That's what yellow jersey-wearing Carlos Sastre will have been dreaming of last night and, barring a hugely unlikely mishap, that's what will happen this afternoon as the 2008 Tour de France draws to a close in Paris.
The largely symbolic stage 21 from Etampes to the French capital may see some frenzied sprint attacks as a herd of proud cyclists try to put their name in lights - but nothing should jeopardise the Spaniard's position on top of the podium such are the last day customs of the world's greatest race.
Given all that, today is surely the perfect time for us to reflect on subsequently debate just where the Tour de France as a sporting entity stands at this point in time given the flood of controversy from which it has been unable to escape in recent years.
Some commentators I heard after stage 20 was completed yesterday said that not witnessing anything sensational in 2008 was a good thing: i.e. it could indicate that it's been a relatively clean event.
Do you sense renewed hope that the tide has turned?...
Another angle to reflect on is the continued emergence of more talented young riders on this year's Tour, who have again combining to block out the sun for some of the sport's more established names.
Britain's Mark Cavendish, a four-time winner in the sprints, and Luxembourg's white jersey-wearing Andy Schleck are the two obvious names that spring immediately to mind.
Care to mention any others?...

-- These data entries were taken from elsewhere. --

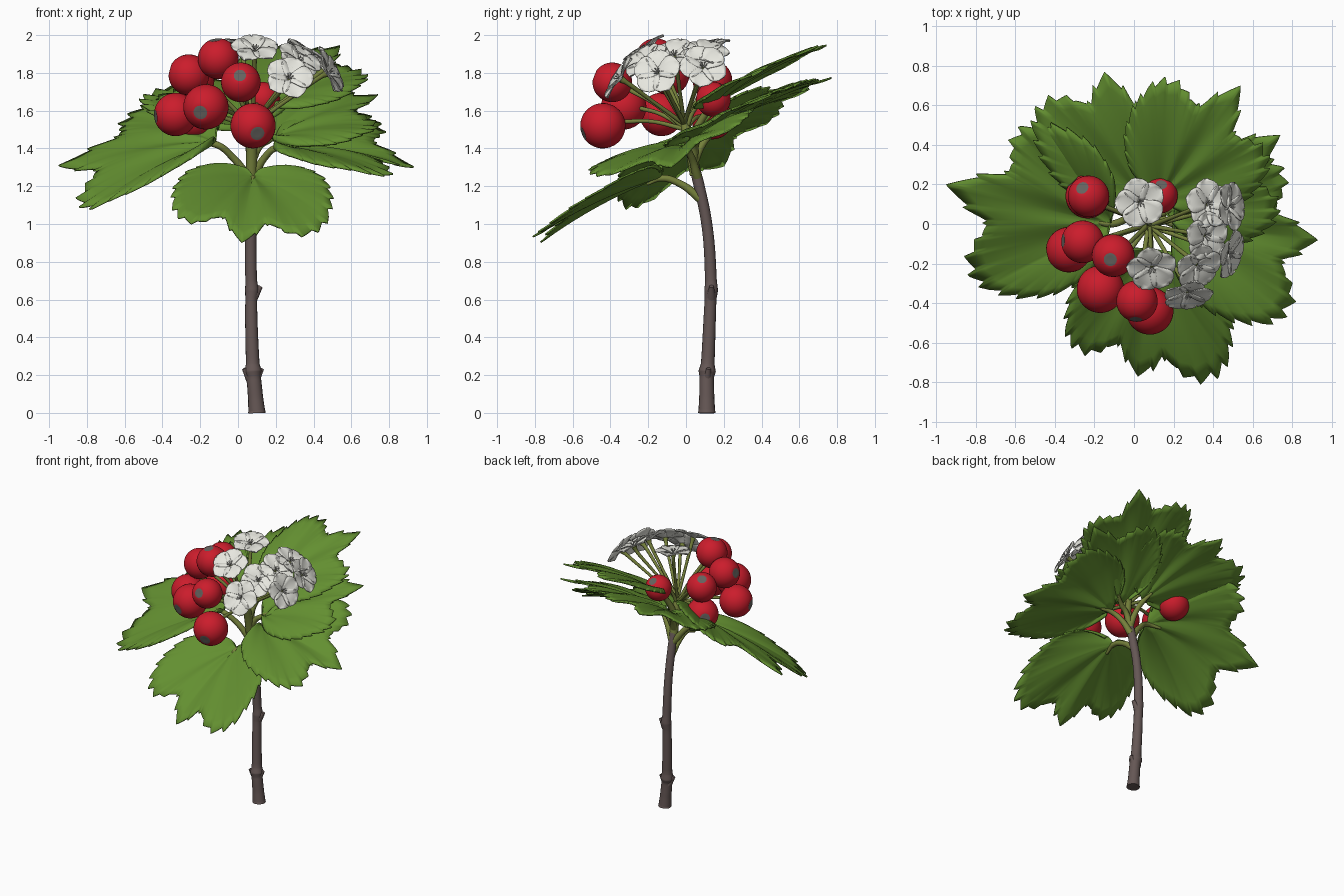
import bpy, bmesh, math
from mathutils import Vector, Matrix

if "Cube" in bpy.data.objects:
    bpy.data.objects.remove(bpy.data.objects["Cube"])


def mat(name, rgb):
    m = bpy.data.materials.new(name)
    m.diffuse_color = (*rgb, 1)
    m.use_nodes = True
    m.node_tree.nodes["Principled BSDF"].inputs["Base Color"].default_value = m.diffuse_color
    return m


LEAF = mat("leaf green", (0.125, 0.275, 0.03))
STALK = mat("stalk olive", (0.18, 0.22, 0.045))
BARK = mat("bark brown", (0.13, 0.095, 0.09))
RED = mat("berry red", (0.60, 0.012, 0.025))
GREY = mat("calyx grey", (0.13, 0.125, 0.115))
WHITE = mat("petal white", (0.80, 0.80, 0.74))


def add(name, bm, mats, smooth=True):
    me = bpy.data.meshes.new(name)
    bm.to_mesh(me)
    bm.free()
    for m in mats:
        me.materials.append(m)
    for p in me.polygons:
        p.use_smooth = smooth
    ob = bpy.data.objects.new(name, me)
    bpy.context.collection.objects.link(ob)
    return ob


def tube(name, pts, radii, m, sides=4):
    """Smooth tapered tube through the points."""
    cu = bpy.data.curves.new(name, 'CURVE')
    cu.dimensions = '3D'
    cu.bevel_depth = 1
    cu.bevel_resolution = sides
    cu.use_fill_caps = True
    cu.resolution_u = 8
    sp = cu.splines.new('BEZIER')
    sp.bezier_points.add(len(pts) - 1)
    for b, p, r in zip(sp.bezier_points, pts, radii):
        b.co = p
        b.radius = r
        b.handle_left_type = b.handle_right_type = 'AUTO'
    ob = bpy.data.objects.new(name, cu)
    bpy.context.collection.objects.link(ob)
    bpy.context.view_layer.update()
    me = bpy.data.meshes.new_from_object(ob.evaluated_get(bpy.context.evaluated_depsgraph_get()))
    bpy.data.objects.remove(ob)
    me.materials.clear()
    me.materials.append(m)
    for p in me.polygons:
        p.use_smooth = True
    bpy.context.collection.objects.link(bpy.data.objects.new(name, me))


def lerp_table(tab, x):
    for (x0, y0), (x1, y1) in zip(tab, tab[1:]):
        if x <= x1:
            return y0 + (y1 - y0) * (x - x0) / (x1 - x0)
    return tab[-1][1]


def frame(pos, direction):
    q = Vector(direction).to_track_quat('Z', 'Y')
    return Matrix.Translation(pos) @ q.to_matrix().to_4x4()


# Woody stem with swollen nodes and buds
tube("stem", [(0.10, 0.11, 0), (0.093, 0.11, 0.08), (0.083, 0.11, 0.19), (0.08, 0.112, 0.22), (0.078, 0.115, 0.26),
              (0.07, 0.13, 0.6), (0.073, 0.133, 0.65), (0.07, 0.132, 0.7), (0.068, 0.113, 0.98), (0.07, 0.07, 1.2),
              (0.072, 0.045, 1.3)],
     [0.045, 0.04, 0.038, 0.046, 0.036, 0.031, 0.036, 0.031, 0.029, 0.029, 0.028], BARK, 6)
tube("stem_foot", [(0.10, 0.11, 0.0), (0.10, 0.11, 0.022)], [0.047, 0.042], BARK, 6)
for i, (p, q) in enumerate([((0.07, 0.115, 0.17), (0.032, 0.10, 0.235)), ((0.09, 0.11, 0.17), (0.127, 0.12, 0.235)),
                            ((0.08, 0.133, 0.61), (0.12, 0.135, 0.67))]):
    tube("bud_%d" % i, [p, q], [0.026, 0.012], BARK)
# Green flower stalk on top of the stem
HUB = Vector((0.075, 0.0, 1.5))
tube("flower_stalk", [(0.071, 0.05, 1.26), (0.073, 0.025, 1.4), HUB, (0.08, -0.015, 1.56)],
     [0.03, 0.029, 0.028, 0.012], STALK)

# Lobed, toothed leaves: (attach, blade base, tip x/y, slopes, side fold, margin lift, left and right lobe scale)
OUTLINE = [(0, 1.0), (6, 0.95), (10, 0.87), (14, 0.82), (18, 0.92), (26, 1.03), (34, 1.05), (42, 0.98),
           (52, 0.83), (62, 0.68), (72, 0.51), (82, 0.34), (90, 0.10)]


def leaf(name, attach, base, tip, slope, fold, lift, left, right):
    base = Vector(base)
    d = Vector(tip) - base.xy
    length, ang0 = d.length, math.atan2(d.y, d.x)
    n, rings = 180, 8
    bm = bmesh.new()

    def point(j, s):
        deg = -90 + 180 * j / n
        a = abs(deg)
        k = left if deg > 0 else right
        r = lerp_table(OUTLINE, a) * (1 + (k - 1) * min(1, a / 20))
        r *= 1 - 0.07 * ((a / 6.5) % 1.0) * s ** 6                 # teeth
        r *= length * s
        th = ang0 + math.radians(deg)
        x, y = r * math.cos(th), r * math.sin(th)
        side = abs(r * math.sin(math.radians(deg)))
        z = slope[0] * x + slope[1] * y + fold * side
        z += lift * r * max(0, (a - 40) / 50)                       # raised margin near the base
        z += 0.18 * length * s * (1 - s)                            # arch
        z -= 0.02 * s * math.cos(math.radians(a * 12)) * max(0, 1 - a / 70)  # pleats
        return bm.verts.new(base + Vector((x, y, z)))

    centre = bm.verts.new(base)
    grid = [[point(j, (i + 1) / rings) for i in range(rings)] for j in range(n + 1)]
    for A, B in zip(grid, grid[1:]):
        bm.faces.new((centre, A[0], B[0]))
        for i in range(rings - 1):
            bm.faces.new((A[i], A[i + 1], B[i + 1], B[i]))
    ob = add(name, bm, [LEAF])
    so = ob.modifiers.new("thickness", 'SOLIDIFY')
    so.thickness = 0.009
    so.offset = 0
    # Petiole running a little way under the blade
    attach = Vector(attach)
    inner = base + Vector((d.x, d.y, slope[0] * d.x + slope[1] * d.y)) * 0.12
    mid = attach.lerp(base, 0.5) + Vector((0, 0, 0.02))
    tube(name + "_petiole", [attach, mid, base - Vector((0, 0, 0.008)), inner],
         [0.024, 0.019, 0.018, 0.008], STALK)


leaf("leaf_front", (0.07, 0.08, 1.13), (0.08, -0.13, 1.25), (0.02, -0.77), (0, 0.51), 0.12, 0.25, 1.1, 0.95)
leaf("leaf_left", (0.06, 0.06, 1.24), (-0.12, 0.0, 1.43), (-0.95, 0.2), (0.26, 0.57), 0.0, 0.45, 0.86, 0.76)
leaf("leaf_right", (0.08, 0.06, 1.25), (0.20, 0.0, 1.41), (0.93, -0.08), (-0.08, 0.38), 0.19, 0.1, 0.82, 0.97)
leaf("leaf_back_left", (0.07, 0.04, 1.32), (0.04, 0.14, 1.49), (-0.15, 0.77), (0.06, 0.5), 0.02, 0.2, 1.03, 0.82)
leaf("leaf_back_right", (0.075, 0.02, 1.42), (0.13, 0.13, 1.62), (0.54, 0.70), (0.1, 0.53), 0.02, 0.1, 0.84, 0.82)
leaf("leaf_right_rear", (0.075, 0.04, 1.34), (0.16, 0.06, 1.45), (0.74, 0.45), (0.1, 0.50), 0.03, 0.1, 0.82, 0.8)

# Berries with a grey calyx scar, each on a stalk: (centre, radius, scar direction)
BERRIES = [((0.08, -0.44, 1.52), 0.12, (0.2, -0.9, -0.35)), ((-0.17, -0.33, 1.62), 0.12, (-0.25, -0.9, -0.25)),
           ((-0.33, -0.13, 1.58), 0.115, (-0.95, -0.2, -0.1)), ((-0.26, -0.09, 1.79), 0.108, (-0.95, 0.05, 0.25)),
           ((-0.105, -0.16, 1.875), 0.108, (-0.15, -0.2, 1)), ((0.015, -0.39, 1.75), 0.105, (-0.05, -0.9, 0.35)),
           ((-0.23, 0.14, 1.76), 0.105, (-0.3, 0.4, 0.8)), ((-0.235, 0.14, 1.56), 0.112, (-0.6, 0.6, 0.1)),
           ((0.13, 0.145, 1.66), 0.092, (0.1, 0.6, 0.75))]
for i, (c, r, out) in enumerate(BERRIES):
    c = Vector(c)
    out = Vector(out).normalized()
    bm = bmesh.new()
    bmesh.ops.create_uvsphere(bm, u_segments=32, v_segments=20, radius=r)
    for f in bm.faces:
        if f.calc_center_median().z > r * 0.95:
            f.material_index = 1
    for v in bm.verts:                                   # dimpled scar
        if v.co.z > r * 0.98:
            v.co.z -= r * 0.06
    bm.transform(frame(c, out))
    add("berry_%d" % i, bm, [RED, GREY])
    end = c - (c - Vector((0.06, -0.05, 1.6))).normalized() * r * 0.9
    mid = HUB.lerp(end, 0.55) + Vector((0, 0, 0.02))
    tube("berry_stalk_%d" % i, [HUB, mid, end], [0.013, 0.011, 0.012], STALK, 3)

# Five-petalled flowers on stalks: (centre, facing direction)
FLOWERS = [((0.03, 0.11, 1.94), (0.1, -0.15, 1)), ((0.09, -0.22, 1.92), (0.05, -0.6, 0.9)),
           ((0.32, -0.21, 1.86), (0.45, -0.5, 0.7)), ((0.27, -0.35, 1.77), (0.15, -0.85, 0.5)),
           ((0.48, -0.15, 1.80), (0.9, -0.25, 0.4)), ((0.48, 0.09, 1.83), (0.85, 0.1, 0.5)),
           ((0.37, 0.10, 1.90), (0.45, 0.1, 0.9)), ((0.36, -0.06, 1.89), (0.55, -0.15, 0.8))]
for i, (c, face) in enumerate(FLOWERS):
    c = Vector(c)
    face = Vector(face).normalized()
    M = frame(c, face)
    bm = bmesh.new()
    for p in range(5):
        turn = Matrix.Rotation(math.tau * p / 5 + i * 0.4, 4, 'Z')
        prev = None
        for s in range(9):                               # petal: rounded, cupped strip
            t = s / 8
            w = 0.065 * math.sin(math.pi * min(1, 0.06 + 0.935 * t ** 1.45)) ** 0.6
            row = []
            for u in (-1, -0.5, 0, 0.5, 1):
                z = 0.010 * u * u + 0.018 * math.sin(t * 2.4) - 0.008 + 0.002 * p
                row.append(bm.verts.new(turn @ Vector((0.006 + 0.122 * t, u * w, z))))
            if prev:
                for a in range(4):
                    bm.faces.new((prev[a], row[a], row[a + 1], prev[a + 1]))
            prev = row
    bm.transform(M)
    ob = add("flower_%d" % i, bm, [WHITE])
    so = ob.modifiers.new("thickness", 'SOLIDIFY')
    so.thickness = 0.005
    # Stamens
    bm = bmesh.new()
    for k in range(6):
        a = math.tau * k / 6
        spot = Vector((0.016 * math.cos(a), 0.016 * math.sin(a), 0.026))
        bmesh.ops.create_icosphere(bm, subdivisions=1, radius=0.004, matrix=Matrix.Translation(spot))
        bmesh.ops.create_cone(bm, segments=5, radius1=0.002, radius2=0.002, depth=0.03,
                              matrix=frame(spot * 0.5, spot))
    bm.transform(M)
    add("stamens_%d" % i, bm, [WHITE])
    # Green cup and stalk
    start = HUB + Vector((0.005, -0.01, 0.03))
    mid = start.lerp(c, 0.55) - face * 0.02
    tube("flower_stalk_%d" % i, [start, mid, c - face * 0.035, c - face * 0.008],
         [0.012, 0.010, 0.013, 0.02], STALK, 3)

Today marks the last 143km of a gruelling 3,559km and it's a day for celebration. So sit back, relax - GET INVOLVED - and enjoy.